A Blog by the Editor of The Middle East Journal

Putting Middle Eastern Events in Cultural and Historical Context

Friday, May 13, 2016

Did the First Black Aviator Fly for Turkey in WWI?

Aviation buffs, especially those interested in early aviation and World War I, may know the name of Eugene Bullard, a black American who flew for France during World War I as a member of the Lafayette Flying Corps (a broader grouping than the elite Lafayette Escadrille).

Eugene Bullard is generally agreed to be the first African-American combat pilot, but he served in the French Foreign Legion until wounded at Verdun in 1916, and only took up flying late that year.

But by 1916, a military pilot of African descent was already flying: Ahmet Ali Çelikten.

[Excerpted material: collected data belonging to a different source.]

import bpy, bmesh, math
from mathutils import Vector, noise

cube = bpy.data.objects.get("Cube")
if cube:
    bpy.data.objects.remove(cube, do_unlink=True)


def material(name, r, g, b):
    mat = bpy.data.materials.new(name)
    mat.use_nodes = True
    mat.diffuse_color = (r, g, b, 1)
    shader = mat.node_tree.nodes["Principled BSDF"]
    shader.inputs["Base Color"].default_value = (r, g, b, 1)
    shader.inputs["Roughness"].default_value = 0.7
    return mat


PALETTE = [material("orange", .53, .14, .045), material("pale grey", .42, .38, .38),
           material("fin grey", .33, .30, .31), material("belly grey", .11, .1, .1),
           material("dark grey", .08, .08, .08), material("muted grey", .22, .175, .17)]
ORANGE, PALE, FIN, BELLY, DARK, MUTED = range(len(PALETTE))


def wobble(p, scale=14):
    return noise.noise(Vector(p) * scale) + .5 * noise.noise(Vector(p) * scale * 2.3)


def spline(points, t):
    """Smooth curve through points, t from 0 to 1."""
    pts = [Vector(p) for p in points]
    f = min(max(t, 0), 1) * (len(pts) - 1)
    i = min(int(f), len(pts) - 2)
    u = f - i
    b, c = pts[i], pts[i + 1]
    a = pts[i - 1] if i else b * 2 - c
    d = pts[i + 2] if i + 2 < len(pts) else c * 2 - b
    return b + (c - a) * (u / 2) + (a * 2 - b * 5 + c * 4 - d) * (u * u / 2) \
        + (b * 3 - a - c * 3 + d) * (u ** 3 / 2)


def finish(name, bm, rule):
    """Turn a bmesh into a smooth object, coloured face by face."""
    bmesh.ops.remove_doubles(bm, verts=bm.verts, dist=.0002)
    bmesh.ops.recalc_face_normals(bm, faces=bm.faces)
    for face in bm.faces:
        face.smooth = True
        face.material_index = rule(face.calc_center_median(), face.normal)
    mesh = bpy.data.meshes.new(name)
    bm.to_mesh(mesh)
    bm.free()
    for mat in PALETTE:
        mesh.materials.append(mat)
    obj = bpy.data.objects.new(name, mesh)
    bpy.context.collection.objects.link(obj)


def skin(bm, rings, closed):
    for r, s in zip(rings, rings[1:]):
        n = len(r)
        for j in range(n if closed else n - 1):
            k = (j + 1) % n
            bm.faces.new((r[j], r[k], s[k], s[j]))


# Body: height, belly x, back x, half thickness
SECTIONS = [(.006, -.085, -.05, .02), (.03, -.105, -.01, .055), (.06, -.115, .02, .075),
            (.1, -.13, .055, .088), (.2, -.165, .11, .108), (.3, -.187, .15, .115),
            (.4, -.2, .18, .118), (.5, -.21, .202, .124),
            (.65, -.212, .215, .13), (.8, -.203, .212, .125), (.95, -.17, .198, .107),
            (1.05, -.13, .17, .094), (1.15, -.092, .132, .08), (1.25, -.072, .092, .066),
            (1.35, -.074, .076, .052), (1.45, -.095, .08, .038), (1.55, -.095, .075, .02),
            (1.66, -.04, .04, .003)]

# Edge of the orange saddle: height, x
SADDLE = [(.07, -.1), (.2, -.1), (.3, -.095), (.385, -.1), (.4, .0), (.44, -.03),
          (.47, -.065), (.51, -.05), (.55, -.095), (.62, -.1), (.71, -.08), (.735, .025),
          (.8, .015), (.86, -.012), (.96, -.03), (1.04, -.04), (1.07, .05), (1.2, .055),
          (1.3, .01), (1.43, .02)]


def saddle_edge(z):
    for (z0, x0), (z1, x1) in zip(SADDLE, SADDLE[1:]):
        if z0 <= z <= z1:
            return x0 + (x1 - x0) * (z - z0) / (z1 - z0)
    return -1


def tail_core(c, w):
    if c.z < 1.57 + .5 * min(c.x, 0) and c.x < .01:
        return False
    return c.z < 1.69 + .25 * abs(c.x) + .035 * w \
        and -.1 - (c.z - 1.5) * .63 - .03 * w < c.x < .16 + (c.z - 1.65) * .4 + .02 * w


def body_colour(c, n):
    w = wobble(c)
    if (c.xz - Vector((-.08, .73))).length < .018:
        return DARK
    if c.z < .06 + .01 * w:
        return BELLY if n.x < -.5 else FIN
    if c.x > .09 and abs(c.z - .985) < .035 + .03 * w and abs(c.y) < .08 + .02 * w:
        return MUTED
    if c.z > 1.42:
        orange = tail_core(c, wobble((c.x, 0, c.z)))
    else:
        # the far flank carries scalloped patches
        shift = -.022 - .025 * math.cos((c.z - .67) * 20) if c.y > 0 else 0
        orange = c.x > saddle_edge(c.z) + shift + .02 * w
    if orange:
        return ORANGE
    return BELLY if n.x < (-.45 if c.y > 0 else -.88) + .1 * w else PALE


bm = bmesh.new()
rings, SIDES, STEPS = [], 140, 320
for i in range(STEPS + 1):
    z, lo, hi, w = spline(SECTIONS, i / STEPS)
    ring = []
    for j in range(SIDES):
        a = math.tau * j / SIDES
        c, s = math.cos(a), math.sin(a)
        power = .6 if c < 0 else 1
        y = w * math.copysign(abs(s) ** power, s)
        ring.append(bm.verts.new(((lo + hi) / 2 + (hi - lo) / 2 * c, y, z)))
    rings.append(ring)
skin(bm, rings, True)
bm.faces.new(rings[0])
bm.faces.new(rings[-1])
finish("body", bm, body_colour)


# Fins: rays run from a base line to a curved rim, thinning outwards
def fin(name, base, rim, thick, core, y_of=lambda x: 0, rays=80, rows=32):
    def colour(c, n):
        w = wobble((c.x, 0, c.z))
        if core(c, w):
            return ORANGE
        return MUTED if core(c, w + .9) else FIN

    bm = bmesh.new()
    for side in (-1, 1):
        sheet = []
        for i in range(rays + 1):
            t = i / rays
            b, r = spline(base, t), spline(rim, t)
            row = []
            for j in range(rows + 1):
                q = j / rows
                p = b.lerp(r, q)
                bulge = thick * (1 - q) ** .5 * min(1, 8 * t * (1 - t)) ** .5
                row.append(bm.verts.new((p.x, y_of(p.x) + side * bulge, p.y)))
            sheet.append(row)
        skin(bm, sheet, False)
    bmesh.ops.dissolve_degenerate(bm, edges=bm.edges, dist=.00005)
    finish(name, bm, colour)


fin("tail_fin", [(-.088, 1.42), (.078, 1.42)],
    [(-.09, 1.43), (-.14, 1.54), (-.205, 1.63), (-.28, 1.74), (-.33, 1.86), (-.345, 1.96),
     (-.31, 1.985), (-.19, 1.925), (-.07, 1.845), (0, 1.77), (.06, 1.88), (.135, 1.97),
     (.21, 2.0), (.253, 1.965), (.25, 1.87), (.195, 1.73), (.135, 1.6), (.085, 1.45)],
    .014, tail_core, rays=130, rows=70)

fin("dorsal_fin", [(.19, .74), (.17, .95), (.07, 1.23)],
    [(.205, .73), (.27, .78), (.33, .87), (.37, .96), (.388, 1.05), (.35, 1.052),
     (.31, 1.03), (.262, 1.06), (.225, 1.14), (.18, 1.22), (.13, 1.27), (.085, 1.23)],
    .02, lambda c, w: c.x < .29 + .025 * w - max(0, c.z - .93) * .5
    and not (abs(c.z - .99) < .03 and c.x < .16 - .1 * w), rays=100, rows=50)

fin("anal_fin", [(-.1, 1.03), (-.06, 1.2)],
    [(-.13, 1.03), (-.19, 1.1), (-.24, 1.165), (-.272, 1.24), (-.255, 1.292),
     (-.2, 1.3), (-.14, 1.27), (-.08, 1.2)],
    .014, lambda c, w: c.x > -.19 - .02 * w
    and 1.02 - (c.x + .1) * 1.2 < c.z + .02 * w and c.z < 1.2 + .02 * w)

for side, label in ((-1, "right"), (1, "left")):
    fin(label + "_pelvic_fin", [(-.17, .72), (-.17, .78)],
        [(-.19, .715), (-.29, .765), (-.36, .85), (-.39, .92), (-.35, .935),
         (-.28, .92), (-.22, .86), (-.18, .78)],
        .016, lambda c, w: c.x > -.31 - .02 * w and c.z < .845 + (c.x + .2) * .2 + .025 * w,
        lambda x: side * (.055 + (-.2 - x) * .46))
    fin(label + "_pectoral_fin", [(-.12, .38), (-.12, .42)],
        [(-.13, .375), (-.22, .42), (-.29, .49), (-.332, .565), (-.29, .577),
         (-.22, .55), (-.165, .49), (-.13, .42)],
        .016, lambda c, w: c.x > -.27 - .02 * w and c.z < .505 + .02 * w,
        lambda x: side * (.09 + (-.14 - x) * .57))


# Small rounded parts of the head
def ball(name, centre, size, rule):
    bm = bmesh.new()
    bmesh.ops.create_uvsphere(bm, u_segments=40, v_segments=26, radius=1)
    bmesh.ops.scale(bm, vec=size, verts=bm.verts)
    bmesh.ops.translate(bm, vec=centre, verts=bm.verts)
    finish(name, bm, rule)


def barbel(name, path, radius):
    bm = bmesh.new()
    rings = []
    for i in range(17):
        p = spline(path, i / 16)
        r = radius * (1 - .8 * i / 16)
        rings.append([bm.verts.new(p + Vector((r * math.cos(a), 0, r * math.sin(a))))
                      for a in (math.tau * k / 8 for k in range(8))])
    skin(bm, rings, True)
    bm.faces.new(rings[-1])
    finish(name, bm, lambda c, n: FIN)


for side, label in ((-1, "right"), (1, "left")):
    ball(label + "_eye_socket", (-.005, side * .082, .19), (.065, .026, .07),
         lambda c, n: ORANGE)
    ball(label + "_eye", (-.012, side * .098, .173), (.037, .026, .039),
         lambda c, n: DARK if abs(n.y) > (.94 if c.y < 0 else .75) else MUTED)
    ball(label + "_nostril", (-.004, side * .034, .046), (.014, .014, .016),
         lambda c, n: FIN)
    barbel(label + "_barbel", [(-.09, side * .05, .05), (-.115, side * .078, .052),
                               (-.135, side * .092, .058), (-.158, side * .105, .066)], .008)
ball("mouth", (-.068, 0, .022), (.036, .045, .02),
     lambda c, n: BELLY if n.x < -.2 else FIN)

This is a reminder that bloggers can learn from their readers. Back in April I posted about the centennial of a British air raid on Constantinople in 1916 and one of the comments on that post noted this:
Did you know that the first black air force pilot was Turkish? Can't remember his name, but he was the son of slaves that had to follow their Muslim owners when they had to leave Crete. His family, like many of the Afro-Turks, settled in the Izmir area especially after extracting themselves from agricultural work on the cotton farms. He got an education and made his way into the military school and the rest was history.
I'd offer thanks except the commenter was anonymous; I told him/her I'd give credit if she/he could self-identify, but heard nothing. And the details may not all be accurate  but the basic story is.

Çelikten's biographical details are a bit hazy. English profiles at Wikipedia, at BlackPast, and at other sites essentially replicating these. Turkish Wikipedia is fuller for those who read the language, as is another Turkish source here. He was indeed born in İzmir of African slave ancestry, but most accounts do not mention the Crete connection. His dates are given as 1883-1969. It is usually said his grandmother, or at least an ancestor, originated in the Emirate of Bornu in what is now now northeastern Nigeria and northwestern Chad.

Whatever the ancestry, he was African, trained as a Naval Aviator and then flew for the Ottoman Air Force beginning in 1914. He was almost certainly the first military aviator of African descent.


David Mack said...

Mike: Great post. I wanted to share with friends but found that email function not working today. Has been OK when I used it in the past. David

Michael Collins Dunn said...

Seems to be working for me. You can always email a link.